(Data extracts Opens)

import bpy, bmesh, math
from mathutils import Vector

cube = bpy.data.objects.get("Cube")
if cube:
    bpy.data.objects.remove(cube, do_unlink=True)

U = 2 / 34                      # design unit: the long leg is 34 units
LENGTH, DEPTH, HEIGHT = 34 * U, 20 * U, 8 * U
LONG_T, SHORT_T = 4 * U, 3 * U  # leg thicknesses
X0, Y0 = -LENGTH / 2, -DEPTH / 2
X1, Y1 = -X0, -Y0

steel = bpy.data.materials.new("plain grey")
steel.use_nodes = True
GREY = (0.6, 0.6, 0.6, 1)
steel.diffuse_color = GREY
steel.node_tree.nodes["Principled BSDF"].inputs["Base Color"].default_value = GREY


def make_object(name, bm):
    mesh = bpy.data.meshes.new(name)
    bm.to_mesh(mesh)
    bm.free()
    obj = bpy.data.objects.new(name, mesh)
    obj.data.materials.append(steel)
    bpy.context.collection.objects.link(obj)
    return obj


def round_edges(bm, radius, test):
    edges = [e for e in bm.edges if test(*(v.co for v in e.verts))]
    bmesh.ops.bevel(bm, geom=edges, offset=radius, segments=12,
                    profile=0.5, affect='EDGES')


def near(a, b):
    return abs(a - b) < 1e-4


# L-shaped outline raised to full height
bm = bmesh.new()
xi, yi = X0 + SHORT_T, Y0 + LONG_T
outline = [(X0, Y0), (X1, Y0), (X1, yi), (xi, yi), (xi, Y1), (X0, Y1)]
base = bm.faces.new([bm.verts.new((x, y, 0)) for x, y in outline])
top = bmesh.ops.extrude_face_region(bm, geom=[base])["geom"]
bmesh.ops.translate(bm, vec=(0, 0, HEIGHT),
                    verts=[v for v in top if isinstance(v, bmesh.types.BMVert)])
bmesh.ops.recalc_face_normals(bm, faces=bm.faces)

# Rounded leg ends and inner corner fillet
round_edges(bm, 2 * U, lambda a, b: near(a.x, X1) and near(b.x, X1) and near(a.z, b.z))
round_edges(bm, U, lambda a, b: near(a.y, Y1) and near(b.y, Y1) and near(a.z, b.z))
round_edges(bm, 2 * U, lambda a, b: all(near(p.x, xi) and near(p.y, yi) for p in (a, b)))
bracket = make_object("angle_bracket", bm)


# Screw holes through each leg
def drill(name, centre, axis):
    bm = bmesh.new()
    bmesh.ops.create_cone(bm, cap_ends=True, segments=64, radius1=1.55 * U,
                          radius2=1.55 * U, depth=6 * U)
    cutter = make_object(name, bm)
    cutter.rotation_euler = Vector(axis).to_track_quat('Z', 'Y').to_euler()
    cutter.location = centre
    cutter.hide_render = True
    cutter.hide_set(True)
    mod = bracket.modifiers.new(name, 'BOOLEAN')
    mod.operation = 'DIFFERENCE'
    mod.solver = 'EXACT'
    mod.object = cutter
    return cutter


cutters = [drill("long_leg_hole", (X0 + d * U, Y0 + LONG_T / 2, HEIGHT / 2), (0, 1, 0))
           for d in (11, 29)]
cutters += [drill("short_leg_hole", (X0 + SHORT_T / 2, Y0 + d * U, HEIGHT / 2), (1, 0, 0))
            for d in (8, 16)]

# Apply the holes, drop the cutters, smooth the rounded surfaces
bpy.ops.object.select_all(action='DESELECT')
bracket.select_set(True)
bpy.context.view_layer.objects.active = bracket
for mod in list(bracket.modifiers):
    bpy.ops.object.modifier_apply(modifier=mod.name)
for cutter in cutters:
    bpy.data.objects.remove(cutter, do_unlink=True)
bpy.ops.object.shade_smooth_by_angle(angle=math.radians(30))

(Data extracts Closes)

Could you retype exactly the lines from the first one of the records through the line containing "LENGTH, DEPTH, HEIGHT = 34 * U, 20 * U, 8 * U", both included, and nothing more?

Solution to this task:
import bpy, bmesh, math
from mathutils import Vector

cube = bpy.data.objects.get("Cube")
if cube:
    bpy.data.objects.remove(cube, do_unlink=True)

U = 2 / 34                      # design unit: the long leg is 34 units
LENGTH, DEPTH, HEIGHT = 34 * U, 20 * U, 8 * U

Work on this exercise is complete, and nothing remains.